**TASK REQUIREMENTS**: Reproduce every entry that follows word for word, but omit the images.
[AVAILABLE DATA]
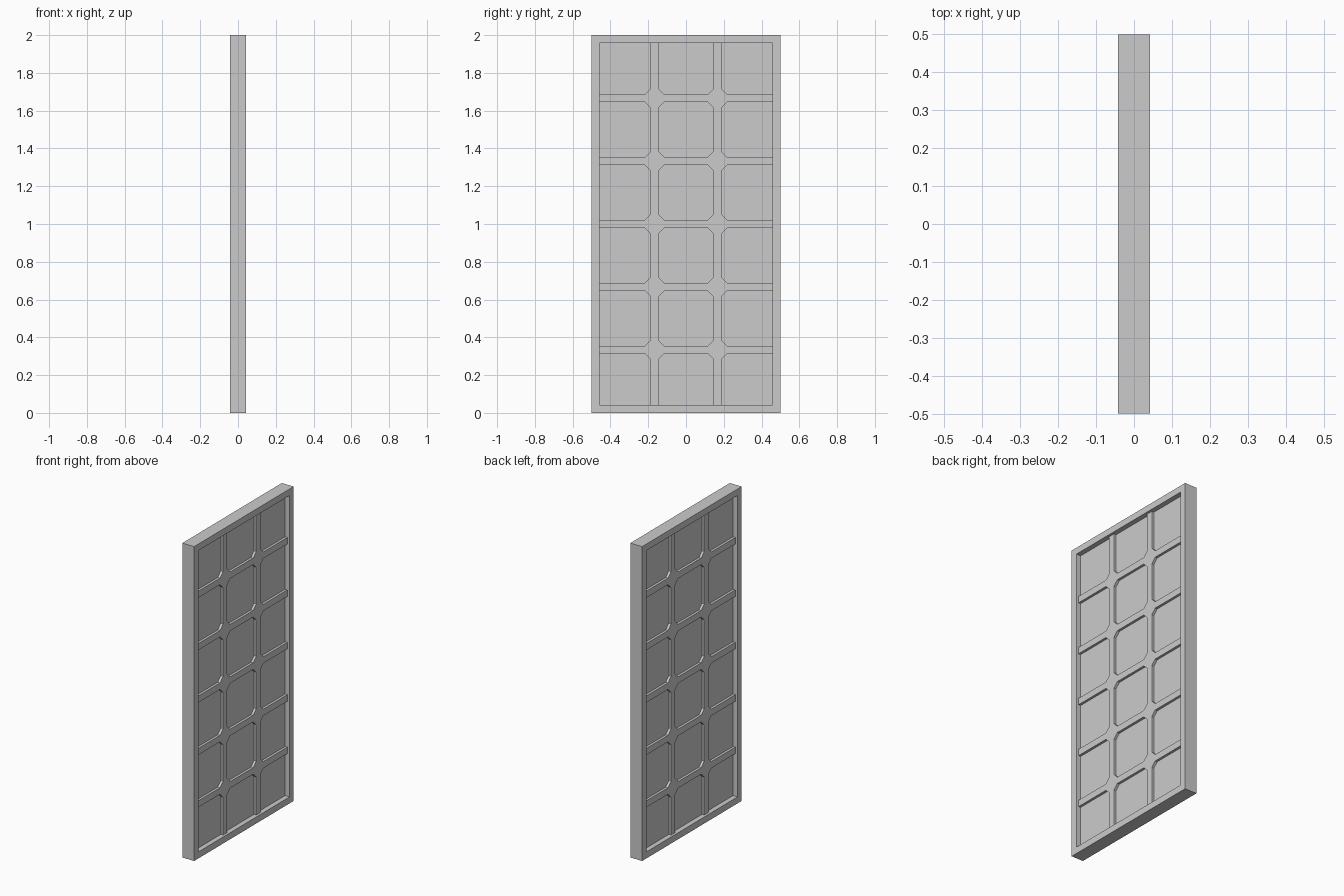
import bpy, bmesh

if "Cube" in bpy.data.objects:
    bpy.data.objects.remove(bpy.data.objects["Cube"])

U = 1 / 24            # frame width, bar width and half the door depth
HALF_W, HEIGHT = 0.5, 2.0
IN_Y, Z0, Z1 = HALF_W - U, U, HEIGHT - U
COLS = [-1 / 6, 1 / 6]
ROWS = [i / 3 for i in range(1, 6)]
W, A = U / 2, U / 2 + 0.03   # bar half width, junction arm length


def sheet(name, polys, depth):
    """Weld flat (y, z) polygons and thicken them evenly about x = 0."""
    bm = bmesh.new()
    for poly in polys:
        bm.faces.new([bm.verts.new((0, y, z)) for y, z in poly])
    bmesh.ops.remove_doubles(bm, verts=bm.verts, dist=1e-5)
    bmesh.ops.recalc_face_normals(bm, faces=bm.faces)
    mesh = bpy.data.meshes.new(name)
    bm.to_mesh(mesh)
    bm.free()
    obj = bpy.data.objects.new(name, mesh)
    bpy.context.collection.objects.link(obj)
    mod = obj.modifiers.new("thickness", 'SOLIDIFY')
    mod.thickness = depth
    mod.offset = 0
    return obj


def rect(y0, y1, z0, z1):
    return [(y0, z0), (y1, z0), (y1, z1), (y0, z1)]


# outer frame: four mitred rails
outer = rect(-HALF_W, HALF_W, 0, HEIGHT)
inner = rect(-IN_Y, IN_Y, Z0, Z1)
sheet("outer_frame", [[outer[i], outer[(i + 1) % 4], inner[(i + 1) % 4], inner[i]]
                      for i in range(4)], 2 * U)

# infill panel in the middle of the depth
sheet("panel", [inner], U / 2)

# lattice: chamfered junctions linked by straight bars
polys = []
octagon = [(A, -W), (A, W), (W, A), (-W, A), (-A, W), (-A, -W), (-W, -A), (W, -A)]
for y in COLS:
    for z in ROWS:
        polys.append([(y + dy, z + dz) for dy, dz in octagon])


def spans(lo, centres, hi):
    starts = [lo] + [c + A for c in centres]
    ends = [c - A for c in centres] + [hi]
    return list(zip(starts, ends))


for z in ROWS:
    polys += [rect(a, b, z - W, z + W) for a, b in spans(-IN_Y, COLS, IN_Y)]
for y in COLS:
    polys += [rect(y - W, y + W, a, b) for a, b in spans(Z0, ROWS, Z1)]
sheet("lattice_bars", polys, 0.052)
[/AVAILABLE DATA]
**ANSWER BOX**:
import bpy, bmesh

if "Cube" in bpy.data.objects:
    bpy.data.objects.remove(bpy.data.objects["Cube"])

U = 1 / 24            # frame width, bar width and half the door depth
HALF_W, HEIGHT = 0.5, 2.0
IN_Y, Z0, Z1 = HALF_W - U, U, HEIGHT - U
COLS = [-1 / 6, 1 / 6]
ROWS = [i / 3 for i in range(1, 6)]
W, A = U / 2, U / 2 + 0.03   # bar half width, junction arm length


def sheet(name, polys, depth):
    """Weld flat (y, z) polygons and thicken them evenly about x = 0."""
    bm = bmesh.new()
    for poly in polys:
        bm.faces.new([bm.verts.new((0, y, z)) for y, z in poly])
    bmesh.ops.remove_doubles(bm, verts=bm.verts, dist=1e-5)
    bmesh.ops.recalc_face_normals(bm, faces=bm.faces)
    mesh = bpy.data.meshes.new(name)
    bm.to_mesh(mesh)
    bm.free()
    obj = bpy.data.objects.new(name, mesh)
    bpy.context.collection.objects.link(obj)
    mod = obj.modifiers.new("thickness", 'SOLIDIFY')
    mod.thickness = depth
    mod.offset = 0
    return obj


def rect(y0, y1, z0, z1):
    return [(y0, z0), (y1, z0), (y1, z1), (y0, z1)]


# outer frame: four mitred rails
outer = rect(-HALF_W, HALF_W, 0, HEIGHT)
inner = rect(-IN_Y, IN_Y, Z0, Z1)
sheet("outer_frame", [[outer[i], outer[(i + 1) % 4], inner[(i + 1) % 4], inner[i]]
                      for i in range(4)], 2 * U)

# infill panel in the middle of the depth
sheet("panel", [inner], U / 2)

# lattice: chamfered junctions linked by straight bars
polys = []
octagon = [(A, -W), (A, W), (W, A), (-W, A), (-A, W), (-A, -W), (-W, -A), (W, -A)]
for y in COLS:
    for z in ROWS:
        polys.append([(y + dy, z + dz) for dy, dz in octagon])


def spans(lo, centres, hi):
    starts = [lo] + [c + A for c in centres]
    ends = [c - A for c in centres] + [hi]
    return list(zip(starts, ends))


for z in ROWS:
    polys += [rect(a, b, z - W, z + W) for a, b in spans(-IN_Y, COLS, IN_Y)]
for y in COLS:
    polys += [rect(y - W, y + W, a, b) for a, b in spans(Z0, ROWS, Z1)]
sheet("lattice_bars", polys, 0.052)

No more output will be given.